On Monday the 4th, I had arranged to meet Joe Harkness at Church Marsh just after 3.30pm. Upon arrival, Joe was sat on the boot of his car looking to the skies. From my car, I naturally looked up to see what I was missing, and my jaw dropped as a lumbering White Stork flew low, slowly, west. I ground the car to a halt, but couldn't get anything more on the bird and a search of the marshes were fruitless. This was a genuinely exciting moment on the patch, and my timing for once had been impeccable. Seconds later, I never would have seen it. Joe had a better look than me and had not seen any rings on the bird. This and good conditions for migration add some credence to our sighting, and presumably the same bird roosted at Halvergate Marshes that evening. From Twitter, Peter Allard had checked the free-flying colony at Thrigby and confirmed that they were indeed missing 2+ birds at first light. This casts doubt over 'our' bird, but regardless of this information it will always be difficult to get a White Stork accepted in Norfolk. Joe has put together a lovely description though, and with the following in mind:

  • Strong southerlies for 2 days up until the sighting.
  • No ring (yes, I know some Thrigby birds are unringed)
  • Rare in this part of the valley (both genuine and Thrigby birds)
  • Another White Stork has turned up in Somerset
Why not submit it? 

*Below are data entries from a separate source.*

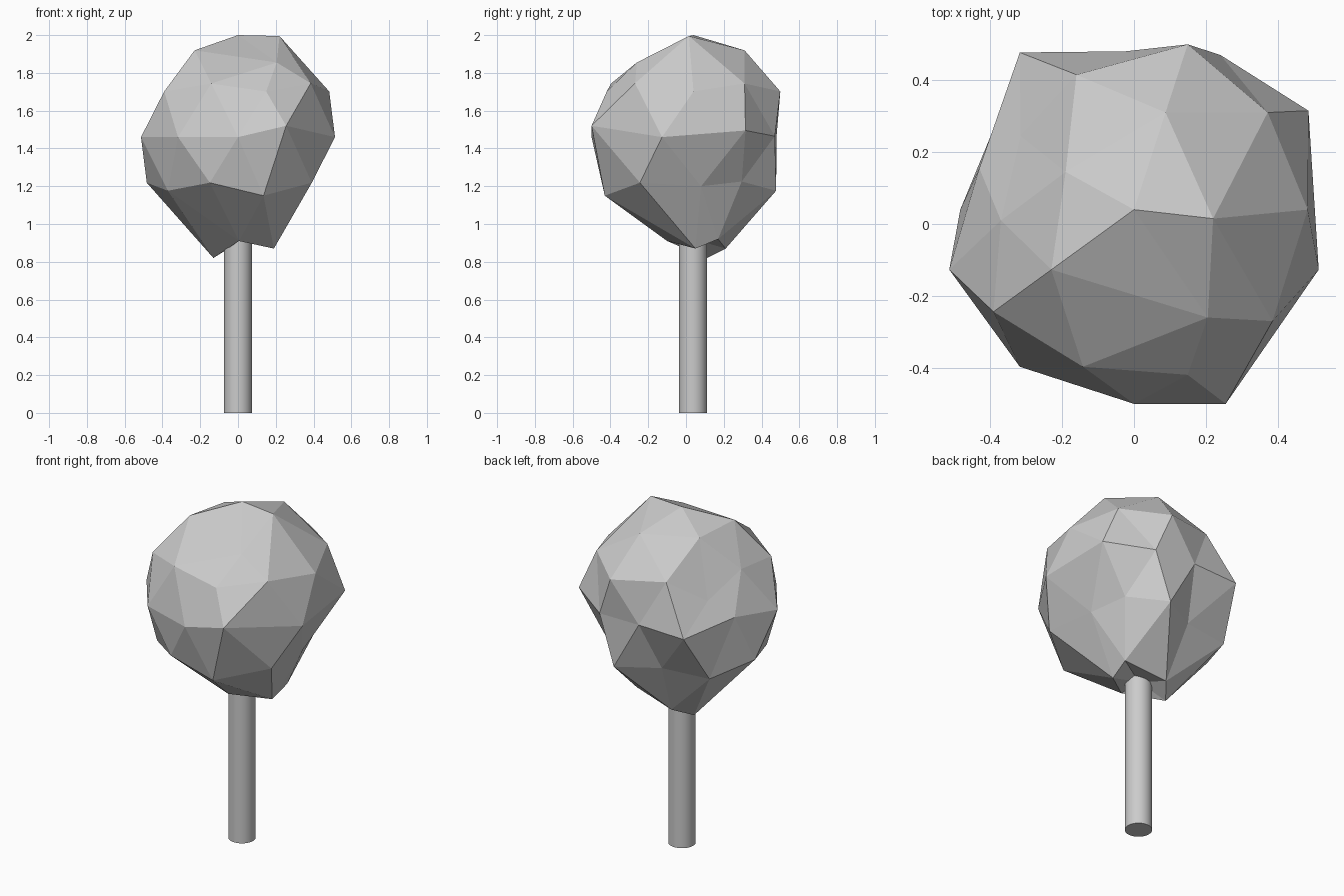
import bpy
from math import radians, sin, cos
from mathutils import Vector

if "Cube" in bpy.data.objects:
    bpy.data.objects.remove(bpy.data.objects["Cube"])

CENTRE = Vector((0, 0.04, 1.46))

# Crown: low-poly icosphere, with selected corners pulled off the sphere
bpy.ops.mesh.primitive_ico_sphere_add(subdivisions=2, radius=0.54, location=(0, 0, 0))
crown = bpy.context.object
crown.name = "crown"
original = [v.co.normalized() for v in crown.data.vertices]
for v in crown.data.vertices:
    v.co += CENTRE


def pull(elevation, moves):
    """Move the corner at each (elevation, azimuth) to a new place."""
    e = radians(elevation)
    for azimuth, place in moves.items():
        a = radians(azimuth)
        d = Vector((cos(e) * cos(a), cos(e) * sin(a), sin(e)))
        i = max(range(len(original)), key=lambda k: original[k].dot(d))
        crown.data.vertices[i].co = place


# Upper half dents
pull(58.3, {0: (0.22, 0.015, 1.995), -72: (0.205, -0.26, 1.855), 144: (-0.19, 0.145, 1.905)})
pull(31.7, {180: (-0.37, 0.01, 1.715), 108: (-0.16, 0.415, 1.735), -36: (0.385, -0.27, 1.745)})
pull(26.6, {144: (-0.315, 0.245, 1.6)})
# Equator dents
pull(0, {-54: (0.255, -0.5, 1.52), 162: (-0.43, 0.155, 1.5), 90: (-0.025, 0.48, 1.47),
         54: (0.24, 0.47, 1.465), 18: (0.485, 0.315, 1.495)})
# Lower half dents
pull(-26.6, {36: (0.31, 0.295, 1.225), 108: (-0.086, 0.35, 1.18)})
pull(-31.7, {-72: (0.135, -0.43, 1.15), 0: (0.37, 0.08, 1.2)})
# Pinched ring around the trunk
pull(-58.3, {-36: (0.19, 0.05, 0.87), -108: (0.005, -0.1, 0.91), 180: (-0.13, 0.11, 0.82),
             108: (-0.05, 0.21, 0.87), 36: (0.205, 0.17, 0.92)})

# Trunk: smooth round post
bpy.ops.mesh.primitive_cylinder_add(vertices=32, radius=0.074, depth=1.0, location=(0, 0.0375, 0.5))
trunk = bpy.context.object
trunk.name = "trunk"
bpy.ops.object.shade_smooth_by_angle()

Back down to earth, and on the rest of the reserve the other half of hopefully a Marsh Harrier pair was very vocal over the marsh, and pleasingly the Nuthatch has returned, this time frequenting the wet carr woodland down the hill from the church. Across the river at Wood's End, a small group of Martin species were hawking for insects, but were too distant to determine a species.

A visit to Rockland Broad the following day, and I added Blackcap to the year list. The Broad was very quiet, 8 Great-crested Grebes with the water almost to themselves. Back at home, the male Reed Bunting has been seen close to the feeders again and we are enjoying excellent views of the Buzzards across from us, soaring over the woodland, often seen from the couch, Lovely stuff.

No comments:

Post a Comment